In addition to her busy clinical practice, Nina teaches pediatric anesthesia fellows the practice of pediatric cardiac anesthesia. She also has an interest in research, leading studies on how the clotting system develops over time (“Developmental Hemostasis”), and how to best treat bleeding after major cardiac operations in babies. She especially enjoys projects that allow for collaboration across the specialties that are encountered in the pediatric cardiac arena, including cardiology, surgery and transfusion medicine. Nina has been invited to lecture on these research initiatives at national and international conferences. Between 2017 and 2019, she served as President of the International Congenital Cardiac Anesthesia Society. She currently serves as Immediate Past-President.
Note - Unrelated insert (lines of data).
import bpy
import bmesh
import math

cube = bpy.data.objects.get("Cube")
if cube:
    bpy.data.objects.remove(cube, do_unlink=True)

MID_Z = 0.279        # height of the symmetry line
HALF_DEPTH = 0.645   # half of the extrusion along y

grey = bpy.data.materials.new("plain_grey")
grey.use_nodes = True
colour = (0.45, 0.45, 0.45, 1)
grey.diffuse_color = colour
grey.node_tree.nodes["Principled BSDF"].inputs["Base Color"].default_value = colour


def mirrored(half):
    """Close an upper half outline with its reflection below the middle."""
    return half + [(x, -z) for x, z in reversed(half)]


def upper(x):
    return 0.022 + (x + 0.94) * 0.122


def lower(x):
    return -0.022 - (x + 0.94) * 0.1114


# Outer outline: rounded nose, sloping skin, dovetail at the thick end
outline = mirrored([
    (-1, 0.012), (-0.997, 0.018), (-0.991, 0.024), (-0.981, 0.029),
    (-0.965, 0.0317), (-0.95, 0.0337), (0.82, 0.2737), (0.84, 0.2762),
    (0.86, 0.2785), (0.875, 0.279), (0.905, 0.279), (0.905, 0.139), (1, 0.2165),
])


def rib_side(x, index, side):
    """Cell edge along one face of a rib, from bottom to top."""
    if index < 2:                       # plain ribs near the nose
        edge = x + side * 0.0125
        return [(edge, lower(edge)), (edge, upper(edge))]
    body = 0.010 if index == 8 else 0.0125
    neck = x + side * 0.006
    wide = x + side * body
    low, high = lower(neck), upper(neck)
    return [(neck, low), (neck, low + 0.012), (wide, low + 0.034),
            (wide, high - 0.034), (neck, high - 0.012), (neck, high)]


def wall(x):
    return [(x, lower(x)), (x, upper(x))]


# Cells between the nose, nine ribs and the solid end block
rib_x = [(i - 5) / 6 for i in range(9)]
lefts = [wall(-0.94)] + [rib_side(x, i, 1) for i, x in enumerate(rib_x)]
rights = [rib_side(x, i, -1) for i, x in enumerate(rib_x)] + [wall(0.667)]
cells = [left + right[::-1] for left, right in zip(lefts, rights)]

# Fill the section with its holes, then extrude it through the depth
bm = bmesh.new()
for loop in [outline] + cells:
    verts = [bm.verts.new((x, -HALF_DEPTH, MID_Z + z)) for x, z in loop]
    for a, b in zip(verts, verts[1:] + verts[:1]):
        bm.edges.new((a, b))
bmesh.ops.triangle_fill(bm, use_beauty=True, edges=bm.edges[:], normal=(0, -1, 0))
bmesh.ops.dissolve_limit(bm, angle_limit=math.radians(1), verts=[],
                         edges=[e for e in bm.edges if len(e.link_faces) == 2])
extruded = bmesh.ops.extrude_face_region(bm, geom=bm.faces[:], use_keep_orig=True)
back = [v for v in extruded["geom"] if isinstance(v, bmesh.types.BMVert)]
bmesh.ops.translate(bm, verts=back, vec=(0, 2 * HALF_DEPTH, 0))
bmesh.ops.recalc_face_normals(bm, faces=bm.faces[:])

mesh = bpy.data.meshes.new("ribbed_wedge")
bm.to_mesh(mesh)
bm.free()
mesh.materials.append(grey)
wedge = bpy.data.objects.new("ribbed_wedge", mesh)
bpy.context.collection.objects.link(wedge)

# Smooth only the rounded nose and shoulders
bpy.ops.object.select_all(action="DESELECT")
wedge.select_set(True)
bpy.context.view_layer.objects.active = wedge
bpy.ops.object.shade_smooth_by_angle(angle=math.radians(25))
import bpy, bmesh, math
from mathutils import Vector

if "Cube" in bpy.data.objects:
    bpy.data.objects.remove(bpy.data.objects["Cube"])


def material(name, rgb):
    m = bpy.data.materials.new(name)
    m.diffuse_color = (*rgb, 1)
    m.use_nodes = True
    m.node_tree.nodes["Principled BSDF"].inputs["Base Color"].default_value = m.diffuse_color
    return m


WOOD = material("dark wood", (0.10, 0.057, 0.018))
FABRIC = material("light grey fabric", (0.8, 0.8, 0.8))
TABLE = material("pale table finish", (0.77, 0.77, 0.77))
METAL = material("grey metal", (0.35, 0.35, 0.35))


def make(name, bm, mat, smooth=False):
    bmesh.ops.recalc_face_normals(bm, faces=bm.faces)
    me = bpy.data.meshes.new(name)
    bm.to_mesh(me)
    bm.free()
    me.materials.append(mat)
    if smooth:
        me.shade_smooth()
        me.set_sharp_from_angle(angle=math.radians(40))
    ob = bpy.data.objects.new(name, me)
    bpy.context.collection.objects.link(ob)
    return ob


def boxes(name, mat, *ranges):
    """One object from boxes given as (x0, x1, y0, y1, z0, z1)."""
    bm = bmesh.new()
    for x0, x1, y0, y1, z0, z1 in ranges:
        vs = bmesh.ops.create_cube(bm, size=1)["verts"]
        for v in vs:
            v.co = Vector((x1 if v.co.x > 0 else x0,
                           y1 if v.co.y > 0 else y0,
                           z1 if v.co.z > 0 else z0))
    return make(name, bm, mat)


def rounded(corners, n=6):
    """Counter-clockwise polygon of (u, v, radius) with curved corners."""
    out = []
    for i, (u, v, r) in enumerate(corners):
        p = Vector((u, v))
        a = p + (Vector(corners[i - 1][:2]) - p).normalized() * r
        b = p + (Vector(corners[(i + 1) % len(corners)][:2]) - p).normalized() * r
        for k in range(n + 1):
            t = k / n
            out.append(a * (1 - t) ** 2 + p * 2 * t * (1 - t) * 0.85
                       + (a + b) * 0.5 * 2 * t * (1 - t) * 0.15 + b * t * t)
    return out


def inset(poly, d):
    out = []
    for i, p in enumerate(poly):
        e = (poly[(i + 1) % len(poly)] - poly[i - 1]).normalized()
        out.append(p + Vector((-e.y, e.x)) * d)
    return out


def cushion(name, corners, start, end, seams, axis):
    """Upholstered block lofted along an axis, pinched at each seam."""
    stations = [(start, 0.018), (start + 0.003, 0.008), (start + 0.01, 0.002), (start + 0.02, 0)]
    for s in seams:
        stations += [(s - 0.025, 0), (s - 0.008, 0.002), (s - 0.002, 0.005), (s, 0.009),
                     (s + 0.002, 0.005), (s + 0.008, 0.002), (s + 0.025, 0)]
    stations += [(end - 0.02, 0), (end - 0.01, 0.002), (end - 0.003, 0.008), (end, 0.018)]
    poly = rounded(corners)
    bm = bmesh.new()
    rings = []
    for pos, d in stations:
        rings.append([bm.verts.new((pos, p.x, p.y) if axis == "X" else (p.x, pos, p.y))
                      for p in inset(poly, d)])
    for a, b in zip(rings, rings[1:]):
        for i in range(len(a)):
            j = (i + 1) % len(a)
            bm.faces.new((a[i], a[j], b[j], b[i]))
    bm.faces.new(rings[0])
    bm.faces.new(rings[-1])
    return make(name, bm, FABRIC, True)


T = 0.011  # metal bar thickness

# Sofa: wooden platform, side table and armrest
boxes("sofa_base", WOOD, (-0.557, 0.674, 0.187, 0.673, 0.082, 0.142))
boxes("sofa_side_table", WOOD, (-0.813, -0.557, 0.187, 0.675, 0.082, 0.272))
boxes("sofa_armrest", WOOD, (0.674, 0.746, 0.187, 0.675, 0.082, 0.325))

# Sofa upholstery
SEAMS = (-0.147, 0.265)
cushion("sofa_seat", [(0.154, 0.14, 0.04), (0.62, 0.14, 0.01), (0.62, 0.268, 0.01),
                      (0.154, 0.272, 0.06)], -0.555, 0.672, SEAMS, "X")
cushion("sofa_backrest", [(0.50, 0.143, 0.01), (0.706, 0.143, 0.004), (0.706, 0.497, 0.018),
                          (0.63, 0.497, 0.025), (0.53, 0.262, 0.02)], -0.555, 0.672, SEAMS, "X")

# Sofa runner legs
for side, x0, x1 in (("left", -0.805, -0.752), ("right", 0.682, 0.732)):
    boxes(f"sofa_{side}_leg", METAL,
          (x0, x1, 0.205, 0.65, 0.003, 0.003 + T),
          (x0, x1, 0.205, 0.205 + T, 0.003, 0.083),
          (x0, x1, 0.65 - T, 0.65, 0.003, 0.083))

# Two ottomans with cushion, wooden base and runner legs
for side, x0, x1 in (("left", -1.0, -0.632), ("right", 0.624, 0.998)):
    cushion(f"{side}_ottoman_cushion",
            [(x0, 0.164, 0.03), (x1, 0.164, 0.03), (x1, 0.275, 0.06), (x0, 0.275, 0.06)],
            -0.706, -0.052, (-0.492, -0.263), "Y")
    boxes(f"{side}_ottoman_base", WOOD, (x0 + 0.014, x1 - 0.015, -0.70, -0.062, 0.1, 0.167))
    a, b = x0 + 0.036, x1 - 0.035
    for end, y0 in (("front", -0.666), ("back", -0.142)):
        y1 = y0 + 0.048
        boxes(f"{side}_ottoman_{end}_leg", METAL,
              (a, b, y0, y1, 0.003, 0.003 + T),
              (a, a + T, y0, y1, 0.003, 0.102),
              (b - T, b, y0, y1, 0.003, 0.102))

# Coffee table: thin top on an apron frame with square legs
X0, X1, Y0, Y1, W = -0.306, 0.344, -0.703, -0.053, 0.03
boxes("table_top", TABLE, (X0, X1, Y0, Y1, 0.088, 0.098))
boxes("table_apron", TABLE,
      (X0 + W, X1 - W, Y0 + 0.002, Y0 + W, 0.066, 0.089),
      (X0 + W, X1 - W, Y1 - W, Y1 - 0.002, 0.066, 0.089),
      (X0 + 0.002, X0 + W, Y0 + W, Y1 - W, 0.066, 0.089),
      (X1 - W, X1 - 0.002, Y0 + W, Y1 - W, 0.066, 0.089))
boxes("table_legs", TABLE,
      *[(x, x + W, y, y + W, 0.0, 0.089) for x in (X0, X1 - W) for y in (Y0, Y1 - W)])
In 2019, Nina began an intense two-year online course called the “Mindfulness Meditation Teacher Training Program.” She intends to use the skills learned in this course, as well as her own insights about mediation, to teach mindfulness mediation to medical students and other medical professionals.
This Sunday morning, Nina will speak to us about her experience as a devotee here, and about her practice of mindfulness meditation.
Jan 25-26: Swami Harinamananda visit
Sat Jan 25, 11am-12:30pm
Swamis Vivekananda & Brahmananda Birthday Celebration
Sun Jan 26, 10am-1pm:
Retreat Workshop: Decoding The Chandi
How to recognize your inner conflicts & transform
by invoking the Power of the Goddess
Teachings include Three Parts: (One hour each):
- Discovering and overcoming inner demons
- Conquering Mahishasura ,the ego within
- Being one with the Divine Mother
No registration required. Please bring a bag lunch.